The U.S. economy is on the mend, but recovery so far has been feeble. The author investigates explanations of why the turnaround has been slow and weak.
The economic recovery in the United States has entered its fifth year but remains weak. That the current rebound is from a financial crisis explains only so much. The author argues that the slow turnaround may be attributable, in part, to demographics.
How Is This Article Useful to Practitioners?
The Great Recession in the United States ended in 2009, but the economy has made haste slowly. The author cites the recent annual economic report of President Obama’s Council of Economic Advisers, which concludes that the underlying trend rate of growth—a function of the supply of workers, capital, and technology—is a great deal lower than in the aftermath of past recessions and has been in place since before the onset of the most recent recession.
One explanation for this phenomenon is that unemployment has fallen further and the economy has grown more slowly than the White House or the Federal Reserve expected. Some of this result can be explained by decreasing labor force participation rates. The population under age 25 and over age 54 has grown, which has drawn down participation rates because the greatest participation is by those who fall between these two ages.
Another explanation is a slower long-term growth rate because of a falloff in labor productivity and total factor productivity—the latter being a technology metric that captures the efficiency with which capital and labor are used. A Federal Reserve Bank of San Francisco economist traces this decline to around 2003, when productivity wrought from the internet began to wane.
Jump-starting the economy will not come about with another blockbuster innovation but rather with reforms designed to increase the amount of workers in the labor force.
Economists and students of economic sciences would not only draw interesting conclusions from this piece but also come up with further questions to explore.
The challenge facing policymakers of helping the U.S. economy get back on its feet has been particularly acute. Demography and the aftermath of a severe financial crisis explain only part of the problem.

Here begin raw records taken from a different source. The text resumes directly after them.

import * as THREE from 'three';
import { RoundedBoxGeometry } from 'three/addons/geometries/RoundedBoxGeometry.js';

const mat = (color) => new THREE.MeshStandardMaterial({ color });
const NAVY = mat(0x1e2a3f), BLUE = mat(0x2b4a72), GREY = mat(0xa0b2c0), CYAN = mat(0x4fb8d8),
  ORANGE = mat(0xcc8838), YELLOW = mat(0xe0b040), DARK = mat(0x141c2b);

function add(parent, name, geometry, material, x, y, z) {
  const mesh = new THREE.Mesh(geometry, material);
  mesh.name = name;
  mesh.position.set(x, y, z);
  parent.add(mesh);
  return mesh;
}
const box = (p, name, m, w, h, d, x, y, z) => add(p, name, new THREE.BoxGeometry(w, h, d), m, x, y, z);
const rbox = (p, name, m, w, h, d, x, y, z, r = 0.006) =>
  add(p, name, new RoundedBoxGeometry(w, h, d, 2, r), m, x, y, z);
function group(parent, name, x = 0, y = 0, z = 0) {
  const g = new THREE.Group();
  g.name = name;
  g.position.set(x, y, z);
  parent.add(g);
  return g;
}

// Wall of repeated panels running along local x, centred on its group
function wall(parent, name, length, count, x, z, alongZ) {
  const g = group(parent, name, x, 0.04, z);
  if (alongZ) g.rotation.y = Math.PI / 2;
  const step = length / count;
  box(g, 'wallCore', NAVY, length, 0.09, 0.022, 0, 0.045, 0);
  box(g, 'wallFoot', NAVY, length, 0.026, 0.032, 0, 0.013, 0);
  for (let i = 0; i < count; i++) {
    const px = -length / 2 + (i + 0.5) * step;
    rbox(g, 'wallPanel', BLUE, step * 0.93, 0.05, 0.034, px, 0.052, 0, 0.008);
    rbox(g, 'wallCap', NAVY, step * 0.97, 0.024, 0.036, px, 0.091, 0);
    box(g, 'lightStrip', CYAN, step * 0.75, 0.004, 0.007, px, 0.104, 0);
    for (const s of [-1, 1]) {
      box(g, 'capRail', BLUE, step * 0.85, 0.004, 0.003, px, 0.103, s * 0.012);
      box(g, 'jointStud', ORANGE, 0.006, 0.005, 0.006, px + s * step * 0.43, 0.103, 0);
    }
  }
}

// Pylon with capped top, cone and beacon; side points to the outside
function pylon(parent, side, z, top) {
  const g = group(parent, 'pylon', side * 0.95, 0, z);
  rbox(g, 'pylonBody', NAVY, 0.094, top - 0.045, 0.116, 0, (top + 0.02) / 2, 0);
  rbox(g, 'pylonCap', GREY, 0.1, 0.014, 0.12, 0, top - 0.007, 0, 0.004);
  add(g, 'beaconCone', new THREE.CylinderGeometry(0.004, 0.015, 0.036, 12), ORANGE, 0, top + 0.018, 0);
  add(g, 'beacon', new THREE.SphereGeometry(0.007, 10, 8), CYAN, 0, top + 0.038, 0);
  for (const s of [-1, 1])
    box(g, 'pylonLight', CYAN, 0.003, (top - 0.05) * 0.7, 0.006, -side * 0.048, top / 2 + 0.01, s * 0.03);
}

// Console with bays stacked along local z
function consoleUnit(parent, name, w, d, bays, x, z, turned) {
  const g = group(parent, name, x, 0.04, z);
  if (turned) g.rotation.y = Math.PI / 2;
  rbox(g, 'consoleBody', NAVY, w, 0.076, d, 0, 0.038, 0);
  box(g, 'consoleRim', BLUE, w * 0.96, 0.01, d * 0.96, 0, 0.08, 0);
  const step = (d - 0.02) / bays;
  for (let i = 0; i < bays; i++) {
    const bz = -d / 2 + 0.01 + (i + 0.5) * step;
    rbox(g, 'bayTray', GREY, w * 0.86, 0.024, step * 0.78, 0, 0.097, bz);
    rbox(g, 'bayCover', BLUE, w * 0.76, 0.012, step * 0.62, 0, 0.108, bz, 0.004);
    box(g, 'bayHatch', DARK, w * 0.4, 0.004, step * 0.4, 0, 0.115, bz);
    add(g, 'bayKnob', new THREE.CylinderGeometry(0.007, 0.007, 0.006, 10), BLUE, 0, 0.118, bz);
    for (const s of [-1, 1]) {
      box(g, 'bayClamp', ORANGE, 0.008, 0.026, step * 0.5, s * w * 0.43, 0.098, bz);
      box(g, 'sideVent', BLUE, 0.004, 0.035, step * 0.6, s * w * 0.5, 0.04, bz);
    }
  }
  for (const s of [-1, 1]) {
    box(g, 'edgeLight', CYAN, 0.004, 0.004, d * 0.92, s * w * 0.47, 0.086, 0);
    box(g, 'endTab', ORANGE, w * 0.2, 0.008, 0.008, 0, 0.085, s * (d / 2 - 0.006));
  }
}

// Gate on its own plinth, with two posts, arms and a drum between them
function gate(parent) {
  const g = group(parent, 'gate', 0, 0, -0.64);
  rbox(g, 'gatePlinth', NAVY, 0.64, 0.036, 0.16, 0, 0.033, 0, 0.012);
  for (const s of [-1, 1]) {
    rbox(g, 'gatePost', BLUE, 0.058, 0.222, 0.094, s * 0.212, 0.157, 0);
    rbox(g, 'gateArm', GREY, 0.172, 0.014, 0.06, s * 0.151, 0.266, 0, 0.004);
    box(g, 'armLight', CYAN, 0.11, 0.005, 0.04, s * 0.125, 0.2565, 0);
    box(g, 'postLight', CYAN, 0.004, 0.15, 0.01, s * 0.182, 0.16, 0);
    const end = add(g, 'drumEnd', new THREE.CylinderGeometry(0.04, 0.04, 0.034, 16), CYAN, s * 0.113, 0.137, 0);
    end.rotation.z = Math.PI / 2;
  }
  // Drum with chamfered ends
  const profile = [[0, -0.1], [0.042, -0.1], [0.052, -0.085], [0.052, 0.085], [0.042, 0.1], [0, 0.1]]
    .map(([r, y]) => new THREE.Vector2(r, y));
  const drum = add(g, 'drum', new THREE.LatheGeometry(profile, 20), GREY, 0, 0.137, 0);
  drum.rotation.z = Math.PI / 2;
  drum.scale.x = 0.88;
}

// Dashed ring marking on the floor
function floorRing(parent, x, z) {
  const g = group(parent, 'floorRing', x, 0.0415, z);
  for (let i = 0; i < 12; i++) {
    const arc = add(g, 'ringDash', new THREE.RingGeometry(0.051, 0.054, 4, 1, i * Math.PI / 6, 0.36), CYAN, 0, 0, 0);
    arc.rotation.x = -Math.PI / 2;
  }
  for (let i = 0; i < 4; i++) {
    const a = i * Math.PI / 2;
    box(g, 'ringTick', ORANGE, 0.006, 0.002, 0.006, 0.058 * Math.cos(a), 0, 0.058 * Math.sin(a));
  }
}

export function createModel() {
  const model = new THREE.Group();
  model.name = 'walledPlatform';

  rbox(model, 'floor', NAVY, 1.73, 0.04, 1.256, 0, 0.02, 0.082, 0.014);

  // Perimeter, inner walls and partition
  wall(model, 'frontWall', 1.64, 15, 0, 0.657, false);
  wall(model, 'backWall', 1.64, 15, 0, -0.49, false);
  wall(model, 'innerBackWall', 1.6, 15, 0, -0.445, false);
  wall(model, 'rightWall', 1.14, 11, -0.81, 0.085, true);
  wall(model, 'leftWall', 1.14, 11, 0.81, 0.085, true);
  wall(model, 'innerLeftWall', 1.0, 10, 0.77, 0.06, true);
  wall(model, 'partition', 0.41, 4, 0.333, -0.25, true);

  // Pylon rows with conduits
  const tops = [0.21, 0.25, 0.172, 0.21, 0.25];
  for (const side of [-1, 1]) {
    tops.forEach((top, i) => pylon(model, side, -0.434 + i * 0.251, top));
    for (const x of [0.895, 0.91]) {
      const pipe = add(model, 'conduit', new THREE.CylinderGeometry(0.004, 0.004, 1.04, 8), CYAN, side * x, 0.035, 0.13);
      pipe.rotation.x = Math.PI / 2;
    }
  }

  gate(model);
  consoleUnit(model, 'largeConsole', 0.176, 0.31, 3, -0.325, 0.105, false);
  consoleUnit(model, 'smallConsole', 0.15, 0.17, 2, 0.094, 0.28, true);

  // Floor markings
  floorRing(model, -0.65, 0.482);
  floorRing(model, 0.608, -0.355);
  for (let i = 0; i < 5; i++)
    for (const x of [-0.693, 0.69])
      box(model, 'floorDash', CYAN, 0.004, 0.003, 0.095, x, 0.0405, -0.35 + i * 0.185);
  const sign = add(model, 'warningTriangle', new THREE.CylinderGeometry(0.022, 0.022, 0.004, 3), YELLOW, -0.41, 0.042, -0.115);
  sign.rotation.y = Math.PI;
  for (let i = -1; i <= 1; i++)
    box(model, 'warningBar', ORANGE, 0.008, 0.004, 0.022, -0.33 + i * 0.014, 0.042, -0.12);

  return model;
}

Poor incentives that result from a lower retirement age and disability benefits have a hand in the lower supply of workers, as does current immigration policy. Far-reaching reforms in these areas—beyond a quick fix—appear to be what is needed.